Task statement
Wherever an image appears in the entries, drop it and reproduce everything else exactly.

Records for processing
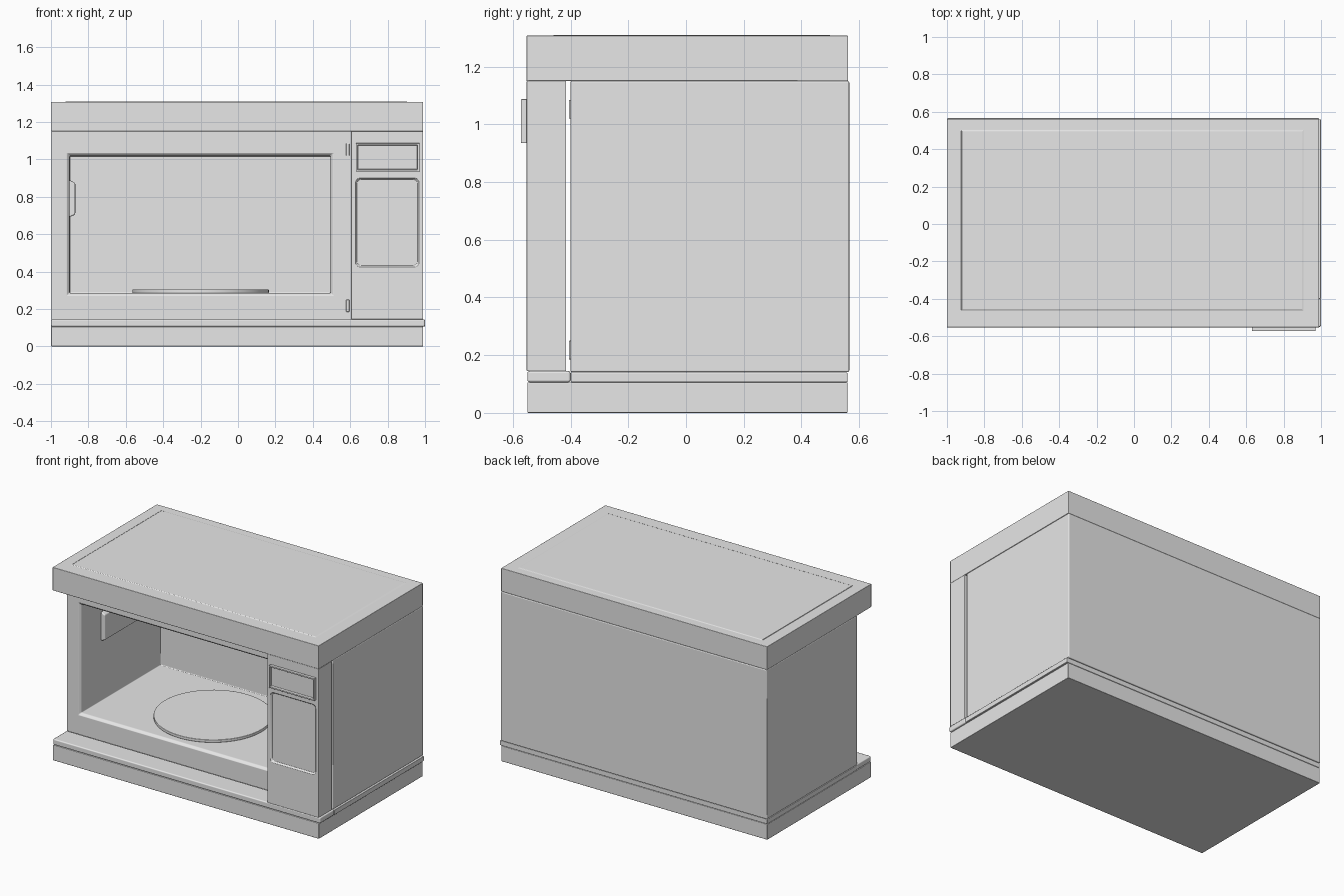
import bpy, bmesh
from mathutils import Vector

cube = bpy.data.objects.get("Cube")
if cube:
    bpy.data.objects.remove(cube, do_unlink=True)

GREY = (0.8, 0.8, 0.8, 1.0)
grey = bpy.data.materials.new("plain_grey")
grey.use_nodes = True
grey.diffuse_color = GREY
for node in grey.node_tree.nodes:
    if node.type == 'BSDF_PRINCIPLED':
        node.inputs["Base Color"].default_value = GREY


def finish(name, bm, bevel):
    """Turn a bmesh into a softly bevelled grey object."""
    bmesh.ops.recalc_face_normals(bm, faces=bm.faces)
    mesh = bpy.data.meshes.new(name)
    bm.to_mesh(mesh)
    bm.free()
    mesh.materials.append(grey)
    obj = bpy.data.objects.new(name, mesh)
    bpy.context.collection.objects.link(obj)
    for face in mesh.polygons:
        face.use_smooth = True
    mod = obj.modifiers.new("soft_edges", 'BEVEL')
    mod.width = bevel
    mod.segments = 2
    mod.limit_method = 'ANGLE'
    mod.harden_normals = True
    return obj


def box_mesh(x, y, z):
    bm = bmesh.new()
    bmesh.ops.create_cube(bm, size=1)
    for v in bm.verts:
        v.co = Vector([lo + (hi - lo) * (c + 0.5)
                       for c, (lo, hi) in zip(v.co, (x, y, z))])
    bm.normal_update()
    return bm


def box(name, x, y, z, bevel=0.005):
    return finish(name, box_mesh(x, y, z), bevel)


def step_face(bm, direction, axis, steps):
    """Inset the face pointing along direction through (u, v, depth) rectangles."""
    face = max(bm.faces, key=lambda f: f.normal.dot(Vector(direction)))
    iu, iv = [i for i in range(3) if i != axis]
    for u, v, depth in steps:
        bmesh.ops.inset_individual(bm, faces=[face], thickness=0)
        mid = face.calc_center_median()
        for vert in face.verts:
            vert.co[iu] = u[vert.co[iu] > mid[iu]]
            vert.co[iv] = v[vert.co[iv] > mid[iv]]
            vert.co[axis] = depth
    return face


FRONT, UP = (0, -1, 0), (0, 0, 1)
WIDE = (-1.0, 0.99)

# Base and the thin ledge on it
box("base", WIDE, (-0.55, 0.56), (0, 0.106), 0.004)
box("front_ledge", (-1, 1), (-0.55, -0.4), (0.106, 0.145), 0.008)
box("rear_ledge", (-1, 1), (-0.4, 0.56), (0.106, 0.14), 0.004)

# Main body with the open cooking chamber
bm = box_mesh(WIDE, (-0.4, 0.566), (0.141, 1.15))
step_face(bm, FRONT, 1, [
    ((-0.915, 0.507), (0.272, 1.033), -0.4),
    ((-0.9, 0.495), (0.285, 1.018), -0.385),
    ((-0.9, 0.495), (0.285, 1.018), 0.46)])
finish("body", bm, 0.006)

# Top slab with a very slightly raised centre
bm = box_mesh(WIDE, (-0.553, 0.562), (1.15, 1.307))
step_face(bm, UP, 2, [
    ((-0.925, 0.905), (-0.462, 0.502), 1.307),
    ((-0.92, 0.9), (-0.457, 0.497), 1.31)])
finish("top_slab", bm, 0.004)

# Control panel with a sunken keypad area
bm = box_mesh((0.605, 0.99), (-0.552, -0.415), (0.145, 1.15))
pad = step_face(bm, FRONT, 1, [
    ((0.628, 0.968), (0.425, 0.9), -0.552),
    ((0.636, 0.96), (0.433, 0.892), -0.54)])
corners = [e for v in pad.verts for e in v.link_edges if pad not in e.link_faces]
bmesh.ops.bevel(bm, geom=corners, offset=0.02, segments=4,
                affect='EDGES', profile=0.5)
finish("control_panel", bm, 0.003)

# Display frame standing proud of the panel
bm = box_mesh((0.63, 0.97), (-0.572, -0.552), (0.935, 1.087))
step_face(bm, FRONT, 1, [
    ((0.64, 0.96), (0.945, 1.077), -0.572),
    ((0.642, 0.958), (0.947, 1.075), -0.557)])
finish("display_frame", bm, 0.002)

# Latch plates on the body front
for name, z in (("lower_latch", 0.185), ("upper_latch", 1.02)):
    box(name, (0.578, 0.595), (-0.406, -0.398), (z, z + 0.065), 0.002)

# Wave cover on the chamber side wall
bm = box_mesh((-0.902, -0.87), (-0.18, 0.22), (0.69, 0.89))
for v in bm.verts:
    if v.co.x > -0.88:
        v.co.z += 0.015 if v.co.z < 0.79 else -0.015
finish("wave_cover", bm, 0.008)

# Round turntable on the chamber floor
bm = bmesh.new()
bmesh.ops.create_cone(bm, cap_ends=True, segments=64, radius1=0.365,
                      radius2=0.365, depth=0.02)
bmesh.ops.translate(bm, verts=bm.verts, vec=(-0.2, 0.02, 0.295))
finish("turntable", bm, 0.004)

The completed task
import bpy, bmesh
from mathutils import Vector

cube = bpy.data.objects.get("Cube")
if cube:
    bpy.data.objects.remove(cube, do_unlink=True)

GREY = (0.8, 0.8, 0.8, 1.0)
grey = bpy.data.materials.new("plain_grey")
grey.use_nodes = True
grey.diffuse_color = GREY
for node in grey.node_tree.nodes:
    if node.type == 'BSDF_PRINCIPLED':
        node.inputs["Base Color"].default_value = GREY


def finish(name, bm, bevel):
    """Turn a bmesh into a softly bevelled grey object."""
    bmesh.ops.recalc_face_normals(bm, faces=bm.faces)
    mesh = bpy.data.meshes.new(name)
    bm.to_mesh(mesh)
    bm.free()
    mesh.materials.append(grey)
    obj = bpy.data.objects.new(name, mesh)
    bpy.context.collection.objects.link(obj)
    for face in mesh.polygons:
        face.use_smooth = True
    mod = obj.modifiers.new("soft_edges", 'BEVEL')
    mod.width = bevel
    mod.segments = 2
    mod.limit_method = 'ANGLE'
    mod.harden_normals = True
    return obj


def box_mesh(x, y, z):
    bm = bmesh.new()
    bmesh.ops.create_cube(bm, size=1)
    for v in bm.verts:
        v.co = Vector([lo + (hi - lo) * (c + 0.5)
                       for c, (lo, hi) in zip(v.co, (x, y, z))])
    bm.normal_update()
    return bm


def box(name, x, y, z, bevel=0.005):
    return finish(name, box_mesh(x, y, z), bevel)


def step_face(bm, direction, axis, steps):
    """Inset the face pointing along direction through (u, v, depth) rectangles."""
    face = max(bm.faces, key=lambda f: f.normal.dot(Vector(direction)))
    iu, iv = [i for i in range(3) if i != axis]
    for u, v, depth in steps:
        bmesh.ops.inset_individual(bm, faces=[face], thickness=0)
        mid = face.calc_center_median()
        for vert in face.verts:
            vert.co[iu] = u[vert.co[iu] > mid[iu]]
            vert.co[iv] = v[vert.co[iv] > mid[iv]]
            vert.co[axis] = depth
    return face


FRONT, UP = (0, -1, 0), (0, 0, 1)
WIDE = (-1.0, 0.99)

# Base and the thin ledge on it
box("base", WIDE, (-0.55, 0.56), (0, 0.106), 0.004)
box("front_ledge", (-1, 1), (-0.55, -0.4), (0.106, 0.145), 0.008)
box("rear_ledge", (-1, 1), (-0.4, 0.56), (0.106, 0.14), 0.004)

# Main body with the open cooking chamber
bm = box_mesh(WIDE, (-0.4, 0.566), (0.141, 1.15))
step_face(bm, FRONT, 1, [
    ((-0.915, 0.507), (0.272, 1.033), -0.4),
    ((-0.9, 0.495), (0.285, 1.018), -0.385),
    ((-0.9, 0.495), (0.285, 1.018), 0.46)])
finish("body", bm, 0.006)

# Top slab with a very slightly raised centre
bm = box_mesh(WIDE, (-0.553, 0.562), (1.15, 1.307))
step_face(bm, UP, 2, [
    ((-0.925, 0.905), (-0.462, 0.502), 1.307),
    ((-0.92, 0.9), (-0.457, 0.497), 1.31)])
finish("top_slab", bm, 0.004)

# Control panel with a sunken keypad area
bm = box_mesh((0.605, 0.99), (-0.552, -0.415), (0.145, 1.15))
pad = step_face(bm, FRONT, 1, [
    ((0.628, 0.968), (0.425, 0.9), -0.552),
    ((0.636, 0.96), (0.433, 0.892), -0.54)])
corners = [e for v in pad.verts for e in v.link_edges if pad not in e.link_faces]
bmesh.ops.bevel(bm, geom=corners, offset=0.02, segments=4,
                affect='EDGES', profile=0.5)
finish("control_panel", bm, 0.003)

# Display frame standing proud of the panel
bm = box_mesh((0.63, 0.97), (-0.572, -0.552), (0.935, 1.087))
step_face(bm, FRONT, 1, [
    ((0.64, 0.96), (0.945, 1.077), -0.572),
    ((0.642, 0.958), (0.947, 1.075), -0.557)])
finish("display_frame", bm, 0.002)

# Latch plates on the body front
for name, z in (("lower_latch", 0.185), ("upper_latch", 1.02)):
    box(name, (0.578, 0.595), (-0.406, -0.398), (z, z + 0.065), 0.002)

# Wave cover on the chamber side wall
bm = box_mesh((-0.902, -0.87), (-0.18, 0.22), (0.69, 0.89))
for v in bm.verts:
    if v.co.x > -0.88:
        v.co.z += 0.015 if v.co.z < 0.79 else -0.015
finish("wave_cover", bm, 0.008)

# Round turntable on the chamber floor
bm = bmesh.new()
bmesh.ops.create_cone(bm, cap_ends=True, segments=64, radius1=0.365,
                      radius2=0.365, depth=0.02)
bmesh.ops.translate(bm, verts=bm.verts, vec=(-0.2, 0.02, 0.295))
finish("turntable", bm, 0.004)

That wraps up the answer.